TASK TO CARRY OUT: Read the data below. Every line holding the string "rings" must be copied.

Stored data entries:
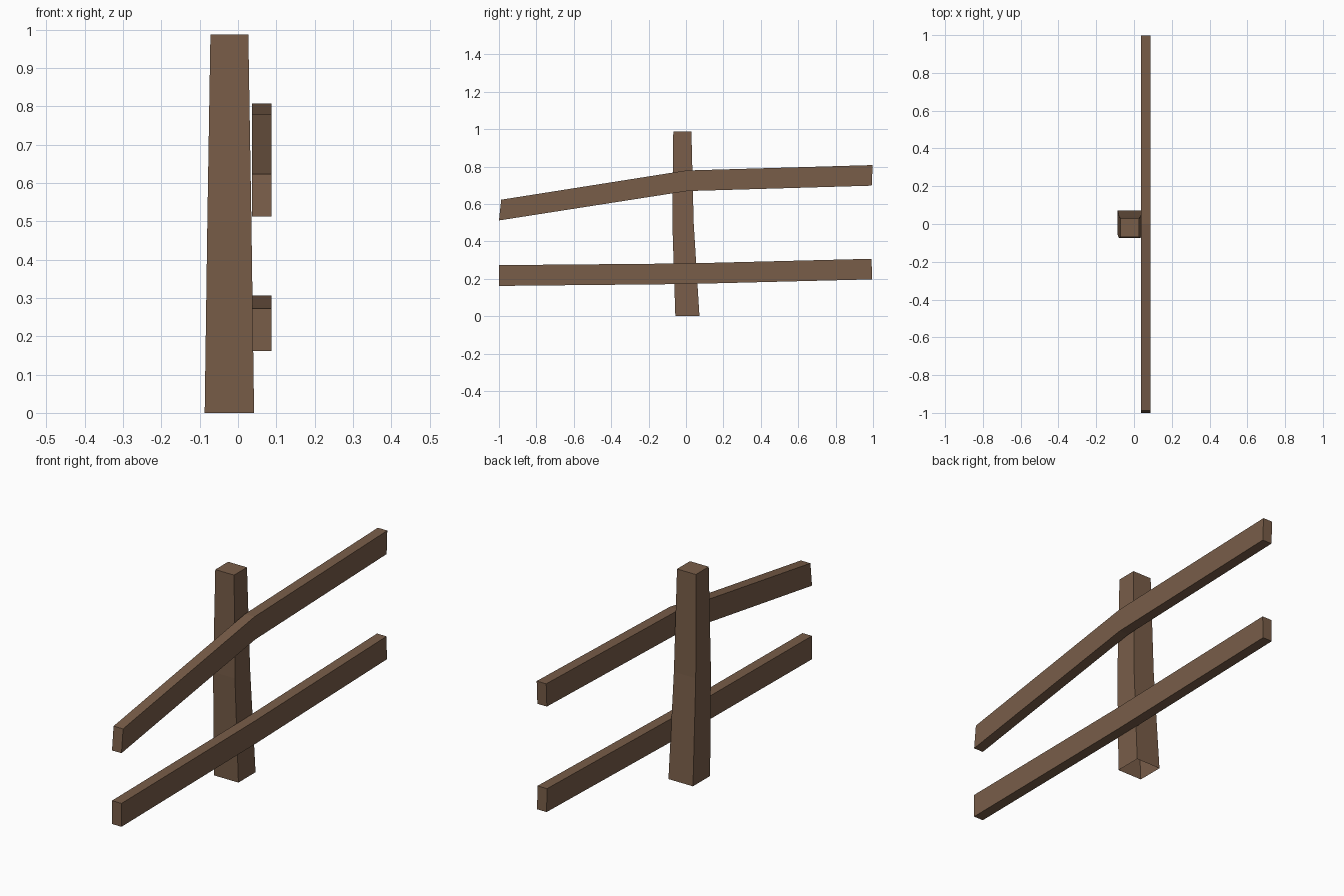
import bpy, bmesh

if "Cube" in bpy.data.objects:
    bpy.data.objects.remove(bpy.data.objects["Cube"])

wood = bpy.data.materials.new("brown wood")
wood.diffuse_color = (0.19, 0.11, 0.066, 1)
wood.use_nodes = True
wood.node_tree.nodes["Principled BSDF"].inputs["Base Color"].default_value = wood.diffuse_color


def loft(name, rings, cap_start=True):
    """Join four-cornered rings into a tube with flat sides."""
    bm = bmesh.new()
    loops = [[bm.verts.new(p) for p in ring] for ring in rings]
    for a, b in zip(loops, loops[1:]):
        for i in range(4):
            j = (i + 1) % 4
            bm.faces.new((a[i], a[j], b[j], b[i]))
    bm.faces.new(loops[-1])
    if cap_start:
        bm.faces.new(loops[0][::-1])
    bmesh.ops.recalc_face_normals(bm, faces=bm.faces)
    mesh = bpy.data.meshes.new(name)
    bm.to_mesh(mesh)
    bm.free()
    mesh.materials.append(wood)
    obj = bpy.data.objects.new(name, mesh)
    bpy.context.collection.objects.link(obj)
    return obj


def post_ring(x0, x1, y0, y1, z):
    return [(x0, y0, z), (x1, y0, z), (x1, y1, z), (x0, y1, z)]


def rail_ring(bottom, top):
    (yb, zb), (yt, zt) = bottom, top
    return [(0.037, yb, zb), (0.087, yb, zb), (0.087, yt, zt), (0.037, yt, zt)]


# Tapered, slightly bent post with an open underside
loft("post", [post_ring(-0.087, 0.042, -0.057, 0.072, 0),
              post_ring(-0.080, 0.035, -0.073, 0.041, 0.50),
              post_ring(-0.072, 0.027, -0.068, 0.029, 0.987)], cap_start=False)

# Upper rail, bent at the post
loft("upper_rail", [rail_ring((-1.0, 0.512), (-0.988, 0.623)),
                    rail_ring((0.005, 0.669), (0.0, 0.779)),
                    rail_ring((0.993, 0.698), (0.998, 0.808))])

# Lower rail, nearly level
loft("lower_rail", [rail_ring((-1.0, 0.162), (-1.0, 0.273)),
                    rail_ring((0.0, 0.172), (0.0, 0.282)),
                    rail_ring((0.995, 0.197), (0.992, 0.307))])
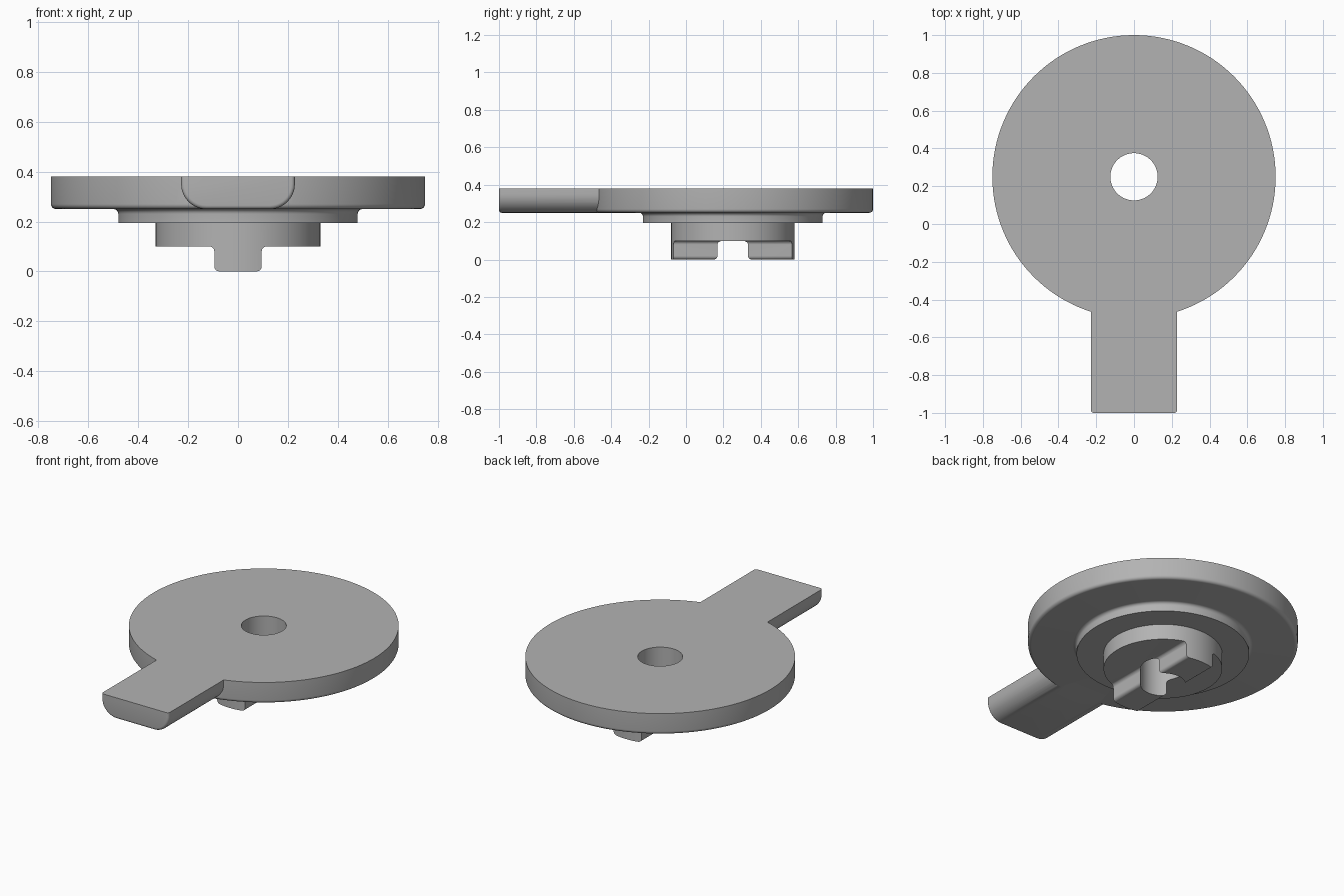
import bpy, bmesh
from math import sin, cos, pi, radians
from mathutils import Matrix, Vector

if "Cube" in bpy.data.objects:
    bpy.data.objects.remove(bpy.data.objects["Cube"])

CENTRE_Y, TOP, DISC_BOTTOM = 0.25, 0.38, 0.25

grey = bpy.data.materials.new("plain grey")
grey.use_nodes = True
colour = (0.45, 0.45, 0.45, 1)
grey.diffuse_color = colour
grey.node_tree.nodes["Principled BSDF"].inputs["Base Color"].default_value = colour


def arc(cx, cz, r, start, end, steps=6):
    angles = [radians(start + (end - start) * i / steps) for i in range(steps + 1)]
    return [(cx + r * cos(a), cz + r * sin(a)) for a in angles]


def make_object(name, bm):
    bmesh.ops.recalc_face_normals(bm, faces=bm.faces)
    mesh = bpy.data.meshes.new(name)
    bm.to_mesh(mesh)
    bm.free()
    mesh.materials.append(grey)
    obj = bpy.data.objects.new(name, mesh)
    bpy.context.collection.objects.link(obj)
    return obj


def lathe(name, profile, segments=128):
    """Closed profile of (radius, z) turned about the disc axis."""
    bm = bmesh.new()
    rings = []
    for i in range(segments):
        a = 2 * pi * i / segments
        rings.append([bm.verts.new((r * cos(a), CENTRE_Y + r * sin(a), z)) for r, z in profile])
    n = len(profile)
    for i in range(segments):
        here, there = rings[i], rings[(i + 1) % segments]
        for j in range(n):
            k = (j + 1) % n
            bm.faces.new((here[j], there[j], there[k], here[k]))
    return make_object(name, bm)


def extrude_y(name, profile, y0, y1, round_front=0):
    """Closed (x, z) profile pulled along y, optionally with a rounded front end."""
    bm = bmesh.new()
    front = bm.faces.new([bm.verts.new((x, y0, z)) for x, z in profile])
    grown = bmesh.ops.extrude_face_region(bm, geom=[front], use_keep_orig=True)
    moved = [v for v in grown["geom"] if isinstance(v, bmesh.types.BMVert)]
    bmesh.ops.translate(bm, verts=moved, vec=(0, y1 - y0, 0))
    bmesh.ops.recalc_face_normals(bm, faces=bm.faces)
    if round_front:
        edges = [e for e in bm.edges
                 if all(abs(v.co.y - y0) < 1e-5 for v in e.verts)
                 and not all(v.co.z > TOP - 1e-5 for v in e.verts)]
        bmesh.ops.bevel(bm, geom=edges, offset=round_front, segments=4,
                        profile=0.5, affect='EDGES')
    return make_object(name, bm)


def combine(target, other, operation):
    mod = target.modifiers.new(operation.lower(), 'BOOLEAN')
    mod.operation, mod.solver, mod.object = operation, 'EXACT', other
    bpy.context.view_layer.objects.active = target
    bpy.ops.object.modifier_apply(modifier=mod.name)
    bpy.data.objects.remove(other)


# Disc, flange and hub with the centre bore, as one turned solid
profile = [(0.125, TOP), (0.75, TOP)]
profile += arc(0.73, DISC_BOTTOM + 0.02, 0.02, 0, -90)
profile += arc(0.5, DISC_BOTTOM - 0.02, 0.02, 90, 180)
profile += [(0.48, 0.195), (0.33, 0.195), (0.33, 0), (0.125, 0)]
body = lathe("handled_disc", profile)

# Clear the hub's sides to leave the split drive key with filleted roots
for side in (1, -1):
    cut = [(0.075, -0.05)] + arc(0.075, 0.02, 0.02, -90, 0)
    cut += arc(0.115, 0.08, 0.02, 180, 90) + [(0.4, 0.1), (0.4, -0.05)]
    cutter = extrude_y("key_cutter", [(side * x, z) for x, z in cut], -0.3, 0.8)
    combine(body, cutter, 'DIFFERENCE')

# Handle with rounded lower corners
half = [(0.228, TOP)] + arc(0.128, 0.35, 0.1, 0, -90, 10)
outline = half + [(-x, z) for x, z in reversed(half)]
handle = extrude_y("handle", outline, -1, -0.42, round_front=0.015)
combine(body, handle, 'UNION')

# Smooth curved walls, crisp rims
bpy.ops.object.select_all(action='DESELECT')
body.select_set(True)
bpy.context.view_layer.objects.active = body
bpy.ops.object.shade_smooth_by_angle(angle=radians(30))
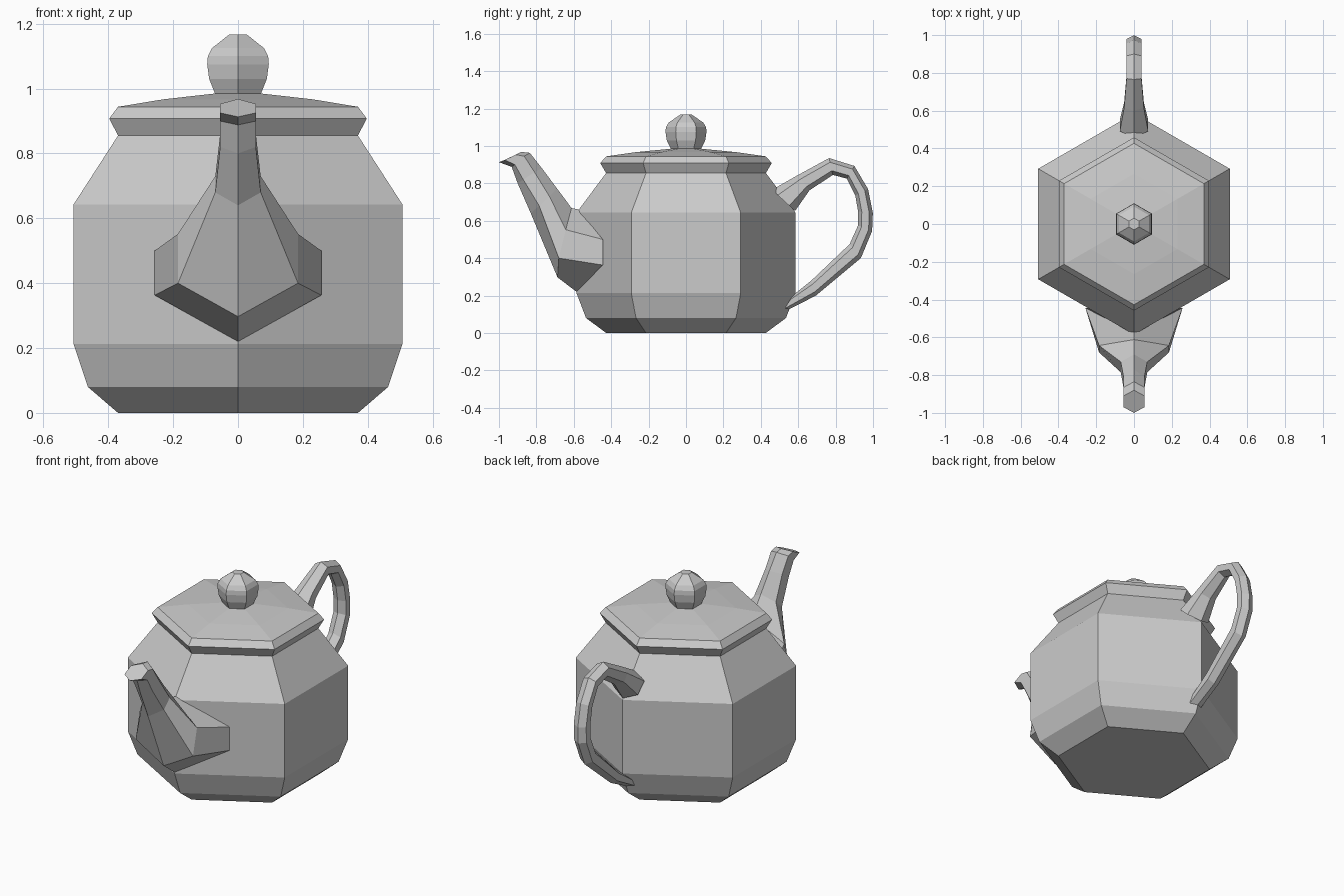
import bpy, bmesh
from math import sin, cos, pi

SIDES = 6


def loft(name, rings, cap_start=True, cap_end=True):
    """Skin a list of equal-length point rings into a flat-shaded mesh."""
    bm = bmesh.new()
    loops = [[bm.verts.new(p) for p in ring] for ring in rings]
    for a, b in zip(loops, loops[1:]):
        n = len(a)
        for i in range(n):
            j = (i + 1) % n
            bm.faces.new((a[i], a[j], b[j], b[i]))
    if cap_start:
        bm.faces.new(loops[0][::-1])
    if cap_end:
        bm.faces.new(loops[-1])
    bmesh.ops.recalc_face_normals(bm, faces=bm.faces)
    mesh = bpy.data.meshes.new(name)
    bm.to_mesh(mesh)
    bm.free()
    obj = bpy.data.objects.new(name, mesh)
    bpy.context.collection.objects.link(obj)
    return obj


def lathe(name, profile):
    """Six-sided turned shape from (half width in x, z); corners point along y."""
    rings = []
    for w, z in profile:
        r = w / cos(pi / 6)
        rings.append([(r * sin(2 * pi * i / SIDES), r * cos(2 * pi * i / SIDES), z)
                      for i in range(SIDES)])
    return loft(name, rings)


def hexagon(w, a, b, c, d):
    """Mirrored hexagon section from four (y, z) points, a and d on the centre line."""
    return [(0, *a), (w, *b), (w, *c), (0, *d), (-w, *c), (-w, *b)]


def mix(a, b, t):
    return (a[0] + (b[0] - a[0]) * t, a[1] + (b[1] - a[1]) * t)


# Pot body, lid and knob
lathe("body", [(0.37, 0), (0.463, 0.08), (0.507, 0.213), (0.507, 0.643), (0.37, 0.855)])
lathe("lid", [(0.37, 0.855), (0.397, 0.908), (0.37, 0.944), (0.23, 0.967), (0.07, 0.985)])
lathe("lid_knob", [(0.07, 0.983), (0.089, 1.03), (0.095, 1.075), (0.093, 1.1),
                   (0.08, 1.125), (0.027, 1.167)])

# Spout: half width, then bottom, lower side, upper side and top points
spout = [
    (0.257, (-0.585, 0.22), (-0.445, 0.363), (-0.445, 0.50), (-0.575, 0.66)),
    (0.185, (-0.687, 0.297), (-0.68, 0.40), (-0.643, 0.552), (-0.612, 0.668)),
    (0.07, (-0.83, 0.64), (-0.785, 0.68), (-0.73, 0.73), (-0.69, 0.773)),
    (0.055, (-0.90, 0.80), (-0.87, 0.82), (-0.81, 0.86), (-0.77, 0.88)),
    (0.055, (-0.932, 0.888), (-0.915, 0.90), (-0.865, 0.945), (-0.835, 0.963)),
    (0.055, (-1.0, 0.913), (-0.97, 0.925), (-0.91, 0.953), (-0.88, 0.968)),
]
loft("spout", [hexagon(*s) for s in spout])

# Handle: half width, then outer and inner points of each section
handle = [
    (0.075, (0.46, 0.765), (0.583, 0.652)),
    (0.052, (0.60, 0.845), (0.66, 0.762)),
    (0.04, (0.765, 0.935), (0.785, 0.845)),
    (0.04, (0.90, 0.893), (0.86, 0.825)),
    (0.04, (0.973, 0.77), (0.905, 0.735)),
    (0.04, (0.999, 0.64), (0.92, 0.65)),
    (0.04, (0.995, 0.545), (0.92, 0.575)),
    (0.04, (0.935, 0.40), (0.875, 0.475)),
    (0.04, (0.695, 0.20), (0.67, 0.28)),
    (0.04, (0.515, 0.108), (0.57, 0.20)),
]
loft("handle", [hexagon(w, o, mix(o, i, 0.25), mix(o, i, 0.75), i) for w, o, i in handle])
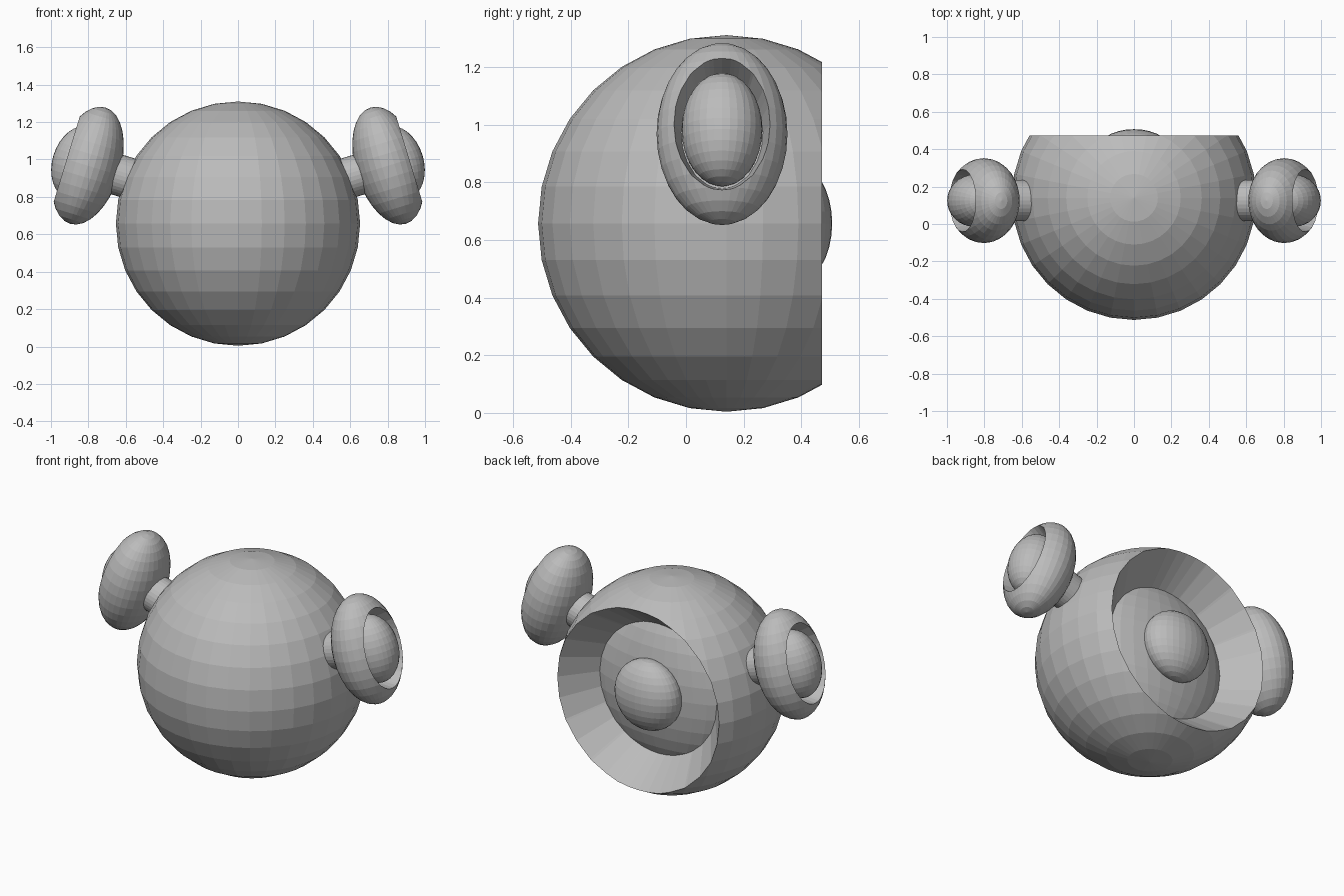
import bpy, bmesh, math
from mathutils import Vector, Matrix

if "Cube" in bpy.data.objects:
    bpy.data.objects.remove(bpy.data.objects["Cube"])

grey = bpy.data.materials.new("plain grey")
grey.diffuse_color = (0.5, 0.5, 0.5, 1)
grey.use_nodes = True
grey.node_tree.nodes["Principled BSDF"].inputs["Base Color"].default_value = grey.diffuse_color


def finish(bm, name, loc, tilt=0.0):
    bmesh.ops.recalc_face_normals(bm, faces=bm.faces)
    me = bpy.data.meshes.new(name)
    bm.to_mesh(me)
    bm.free()
    me.materials.append(grey)
    ob = bpy.data.objects.new(name, me)
    ob.location = loc
    ob.rotation_euler = (0, tilt, 0)
    bpy.context.collection.objects.link(ob)
    return ob


def ball(name, loc, radii, tilt=0.0, axis=None, cut=0, inner=0.8, depth=0.1):
    """Faceted ellipsoid; with an axis it is cut flat and hollowed by a tapered recess."""
    bm = bmesh.new()
    bmesh.ops.create_uvsphere(bm, u_segments=32, v_segments=16, radius=1)
    bmesh.ops.scale(bm, vec=radii, verts=bm.verts)
    if axis:
        n = Vector(axis)
        bmesh.ops.bisect_plane(bm, geom=bm.verts[:] + bm.edges[:] + bm.faces[:],
                               plane_co=n * cut, plane_no=n, clear_outer=True)
        rim = [e for e in bm.edges if e.is_boundary]
        ext = bmesh.ops.extrude_edge_only(bm, edges=rim)["geom"]
        for v in (g for g in ext if isinstance(g, bmesh.types.BMVert)):
            flat = v.co - n * v.co.dot(n)
            v.co = flat * inner + n * (cut - depth)
        bmesh.ops.holes_fill(bm, edges=[e for e in bm.edges if e.is_boundary], sides=0)
    return finish(bm, name, loc, tilt)


# Body with a funnel opening at the back, a shallow dome and a central button
ball("body", (0, 0.14, 0.657), (0.653,) * 3, axis=(0, 1, 0), cut=0.332, inner=0.72, depth=0.2)
ball("back_dome", (0, 0.15, 0.657), (0.5, 0.213, 0.5))
ball("back_button", (0, 0.37, 0.657), (0.215, 0.137, 0.215))

# Tilted side pods: hollowed shell, inner ball and connecting stem
angle = math.radians(17)
for side, label in ((1, "right"), (-1, "left")):
    tilt = -side * angle
    out = Vector((side * math.cos(angle), 0, math.sin(angle)))
    centre = Vector((side * 0.803, 0.125, 0.967))
    ball(label + "_pod", centre, (0.175, 0.227, 0.325), tilt,
         axis=(side, 0, 0), cut=0.118, inner=0.85, depth=0.1)
    ball(label + "_pod_core", centre + out * 0.052, (0.14, 0.14, 0.201), tilt)
    bm = bmesh.new()
    bmesh.ops.create_cone(bm, cap_ends=True, segments=32, radius1=0.11, radius2=0.11, depth=0.22,
                          matrix=Matrix.Rotation(math.pi / 2, 4, 'Y'))
    finish(bm, label + "_stem", centre - out * 0.2, tilt)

ANSWER TO THE PROBLEM:
def loft(name, rings, cap_start=True):
    """Join four-cornered rings into a tube with flat sides."""
    loops = [[bm.verts.new(p) for p in ring] for ring in rings]
    rings = []
        rings.append([bm.verts.new((r * cos(a), CENTRE_Y + r * sin(a), z)) for r, z in profile])
        here, there = rings[i], rings[(i + 1) % segments]
def loft(name, rings, cap_start=True, cap_end=True):
    """Skin a list of equal-length point rings into a flat-shaded mesh."""
    loops = [[bm.verts.new(p) for p in ring] for ring in rings]
    rings = []
        rings.append([(r * sin(2 * pi * i / SIDES), r * cos(2 * pi * i / SIDES), z)
    return loft(name, rings)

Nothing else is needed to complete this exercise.